_Work to be completed_:
Write out all the entries below without any change.

Stored data
== Segment start ==

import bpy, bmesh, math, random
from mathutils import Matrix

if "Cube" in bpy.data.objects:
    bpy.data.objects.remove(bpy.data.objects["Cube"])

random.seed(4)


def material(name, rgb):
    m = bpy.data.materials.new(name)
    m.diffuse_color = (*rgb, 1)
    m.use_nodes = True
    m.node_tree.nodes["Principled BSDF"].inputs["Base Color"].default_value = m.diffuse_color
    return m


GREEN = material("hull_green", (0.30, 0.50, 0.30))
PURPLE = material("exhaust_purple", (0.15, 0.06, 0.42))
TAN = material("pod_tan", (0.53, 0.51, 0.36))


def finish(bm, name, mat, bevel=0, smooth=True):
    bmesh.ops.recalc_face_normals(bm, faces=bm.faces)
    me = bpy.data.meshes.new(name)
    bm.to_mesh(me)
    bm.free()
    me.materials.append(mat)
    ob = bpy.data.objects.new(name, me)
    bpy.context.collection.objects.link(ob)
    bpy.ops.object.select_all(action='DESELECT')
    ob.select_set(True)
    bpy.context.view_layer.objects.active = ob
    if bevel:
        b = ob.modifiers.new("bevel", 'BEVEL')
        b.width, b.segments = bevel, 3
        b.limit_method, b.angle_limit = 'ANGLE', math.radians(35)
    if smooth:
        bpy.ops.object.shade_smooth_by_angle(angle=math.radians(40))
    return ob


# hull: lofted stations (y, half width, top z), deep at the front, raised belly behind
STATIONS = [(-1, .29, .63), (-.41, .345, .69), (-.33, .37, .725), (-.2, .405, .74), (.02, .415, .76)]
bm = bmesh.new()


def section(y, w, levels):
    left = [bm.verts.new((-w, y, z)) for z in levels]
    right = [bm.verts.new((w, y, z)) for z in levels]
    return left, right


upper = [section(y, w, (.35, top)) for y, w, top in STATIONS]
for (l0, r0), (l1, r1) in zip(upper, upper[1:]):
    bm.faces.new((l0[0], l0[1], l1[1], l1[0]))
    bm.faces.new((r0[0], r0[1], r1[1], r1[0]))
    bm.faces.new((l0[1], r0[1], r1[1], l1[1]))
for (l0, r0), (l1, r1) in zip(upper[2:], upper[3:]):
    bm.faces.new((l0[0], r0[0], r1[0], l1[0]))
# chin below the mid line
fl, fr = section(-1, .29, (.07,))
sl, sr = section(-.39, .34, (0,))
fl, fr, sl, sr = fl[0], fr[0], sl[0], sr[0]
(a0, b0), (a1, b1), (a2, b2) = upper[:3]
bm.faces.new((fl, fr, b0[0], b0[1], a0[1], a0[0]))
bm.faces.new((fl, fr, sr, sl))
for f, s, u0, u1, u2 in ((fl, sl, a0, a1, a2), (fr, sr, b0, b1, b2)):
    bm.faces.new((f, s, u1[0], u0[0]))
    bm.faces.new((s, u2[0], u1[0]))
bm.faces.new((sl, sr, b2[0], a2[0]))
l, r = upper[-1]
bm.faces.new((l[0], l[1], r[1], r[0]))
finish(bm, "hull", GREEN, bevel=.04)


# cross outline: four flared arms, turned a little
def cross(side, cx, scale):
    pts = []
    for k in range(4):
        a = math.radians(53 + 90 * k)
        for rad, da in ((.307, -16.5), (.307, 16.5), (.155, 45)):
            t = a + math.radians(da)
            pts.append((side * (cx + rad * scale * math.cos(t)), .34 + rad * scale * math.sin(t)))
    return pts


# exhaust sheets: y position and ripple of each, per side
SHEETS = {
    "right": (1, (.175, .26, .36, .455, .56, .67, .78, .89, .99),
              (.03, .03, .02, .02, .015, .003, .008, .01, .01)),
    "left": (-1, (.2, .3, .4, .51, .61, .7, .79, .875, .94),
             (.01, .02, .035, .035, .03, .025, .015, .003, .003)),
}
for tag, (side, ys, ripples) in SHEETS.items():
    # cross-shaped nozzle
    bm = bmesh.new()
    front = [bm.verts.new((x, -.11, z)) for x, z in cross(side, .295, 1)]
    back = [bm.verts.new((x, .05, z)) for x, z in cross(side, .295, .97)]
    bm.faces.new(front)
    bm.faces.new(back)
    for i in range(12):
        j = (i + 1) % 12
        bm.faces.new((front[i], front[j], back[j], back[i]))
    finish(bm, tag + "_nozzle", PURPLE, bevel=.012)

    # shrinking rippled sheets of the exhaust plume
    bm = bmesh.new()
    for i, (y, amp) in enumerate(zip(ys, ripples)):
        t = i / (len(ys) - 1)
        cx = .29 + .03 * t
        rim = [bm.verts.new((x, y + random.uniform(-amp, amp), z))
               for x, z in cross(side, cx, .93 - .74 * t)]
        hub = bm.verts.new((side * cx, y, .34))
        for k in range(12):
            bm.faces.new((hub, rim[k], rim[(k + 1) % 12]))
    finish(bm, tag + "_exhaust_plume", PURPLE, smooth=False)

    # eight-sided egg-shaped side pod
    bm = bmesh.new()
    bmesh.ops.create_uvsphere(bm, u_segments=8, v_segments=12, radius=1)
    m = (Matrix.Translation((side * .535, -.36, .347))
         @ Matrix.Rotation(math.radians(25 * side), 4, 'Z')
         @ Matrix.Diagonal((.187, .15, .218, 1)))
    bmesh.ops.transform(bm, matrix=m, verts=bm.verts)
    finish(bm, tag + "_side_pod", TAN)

== Segment end ==

_Solution to this problem_:
import bpy, bmesh, math, random
from mathutils import Matrix

if "Cube" in bpy.data.objects:
    bpy.data.objects.remove(bpy.data.objects["Cube"])

random.seed(4)


def material(name, rgb):
    m = bpy.data.materials.new(name)
    m.diffuse_color = (*rgb, 1)
    m.use_nodes = True
    m.node_tree.nodes["Principled BSDF"].inputs["Base Color"].default_value = m.diffuse_color
    return m


GREEN = material("hull_green", (0.30, 0.50, 0.30))
PURPLE = material("exhaust_purple", (0.15, 0.06, 0.42))
TAN = material("pod_tan", (0.53, 0.51, 0.36))


def finish(bm, name, mat, bevel=0, smooth=True):
    bmesh.ops.recalc_face_normals(bm, faces=bm.faces)
    me = bpy.data.meshes.new(name)
    bm.to_mesh(me)
    bm.free()
    me.materials.append(mat)
    ob = bpy.data.objects.new(name, me)
    bpy.context.collection.objects.link(ob)
    bpy.ops.object.select_all(action='DESELECT')
    ob.select_set(True)
    bpy.context.view_layer.objects.active = ob
    if bevel:
        b = ob.modifiers.new("bevel", 'BEVEL')
        b.width, b.segments = bevel, 3
        b.limit_method, b.angle_limit = 'ANGLE', math.radians(35)
    if smooth:
        bpy.ops.object.shade_smooth_by_angle(angle=math.radians(40))
    return ob


# hull: lofted stations (y, half width, top z), deep at the front, raised belly behind
STATIONS = [(-1, .29, .63), (-.41, .345, .69), (-.33, .37, .725), (-.2, .405, .74), (.02, .415, .76)]
bm = bmesh.new()


def section(y, w, levels):
    left = [bm.verts.new((-w, y, z)) for z in levels]
    right = [bm.verts.new((w, y, z)) for z in levels]
    return left, right


upper = [section(y, w, (.35, top)) for y, w, top in STATIONS]
for (l0, r0), (l1, r1) in zip(upper, upper[1:]):
    bm.faces.new((l0[0], l0[1], l1[1], l1[0]))
    bm.faces.new((r0[0], r0[1], r1[1], r1[0]))
    bm.faces.new((l0[1], r0[1], r1[1], l1[1]))
for (l0, r0), (l1, r1) in zip(upper[2:], upper[3:]):
    bm.faces.new((l0[0], r0[0], r1[0], l1[0]))
# chin below the mid line
fl, fr = section(-1, .29, (.07,))
sl, sr = section(-.39, .34, (0,))
fl, fr, sl, sr = fl[0], fr[0], sl[0], sr[0]
(a0, b0), (a1, b1), (a2, b2) = upper[:3]
bm.faces.new((fl, fr, b0[0], b0[1], a0[1], a0[0]))
bm.faces.new((fl, fr, sr, sl))
for f, s, u0, u1, u2 in ((fl, sl, a0, a1, a2), (fr, sr, b0, b1, b2)):
    bm.faces.new((f, s, u1[0], u0[0]))
    bm.faces.new((s, u2[0], u1[0]))
bm.faces.new((sl, sr, b2[0], a2[0]))
l, r = upper[-1]
bm.faces.new((l[0], l[1], r[1], r[0]))
finish(bm, "hull", GREEN, bevel=.04)


# cross outline: four flared arms, turned a little
def cross(side, cx, scale):
    pts = []
    for k in range(4):
        a = math.radians(53 + 90 * k)
        for rad, da in ((.307, -16.5), (.307, 16.5), (.155, 45)):
            t = a + math.radians(da)
            pts.append((side * (cx + rad * scale * math.cos(t)), .34 + rad * scale * math.sin(t)))
    return pts


# exhaust sheets: y position and ripple of each, per side
SHEETS = {
    "right": (1, (.175, .26, .36, .455, .56, .67, .78, .89, .99),
              (.03, .03, .02, .02, .015, .003, .008, .01, .01)),
    "left": (-1, (.2, .3, .4, .51, .61, .7, .79, .875, .94),
             (.01, .02, .035, .035, .03, .025, .015, .003, .003)),
}
for tag, (side, ys, ripples) in SHEETS.items():
    # cross-shaped nozzle
    bm = bmesh.new()
    front = [bm.verts.new((x, -.11, z)) for x, z in cross(side, .295, 1)]
    back = [bm.verts.new((x, .05, z)) for x, z in cross(side, .295, .97)]
    bm.faces.new(front)
    bm.faces.new(back)
    for i in range(12):
        j = (i + 1) % 12
        bm.faces.new((front[i], front[j], back[j], back[i]))
    finish(bm, tag + "_nozzle", PURPLE, bevel=.012)

    # shrinking rippled sheets of the exhaust plume
    bm = bmesh.new()
    for i, (y, amp) in enumerate(zip(ys, ripples)):
        t = i / (len(ys) - 1)
        cx = .29 + .03 * t
        rim = [bm.verts.new((x, y + random.uniform(-amp, amp), z))
               for x, z in cross(side, cx, .93 - .74 * t)]
        hub = bm.verts.new((side * cx, y, .34))
        for k in range(12):
            bm.faces.new((hub, rim[k], rim[(k + 1) % 12]))
    finish(bm, tag + "_exhaust_plume", PURPLE, smooth=False)

    # eight-sided egg-shaped side pod
    bm = bmesh.new()
    bmesh.ops.create_uvsphere(bm, u_segments=8, v_segments=12, radius=1)
    m = (Matrix.Translation((side * .535, -.36, .347))
         @ Matrix.Rotation(math.radians(25 * side), 4, 'Z')
         @ Matrix.Diagonal((.187, .15, .218, 1)))
    bmesh.ops.transform(bm, matrix=m, verts=bm.verts)
    finish(bm, tag + "_side_pod", TAN)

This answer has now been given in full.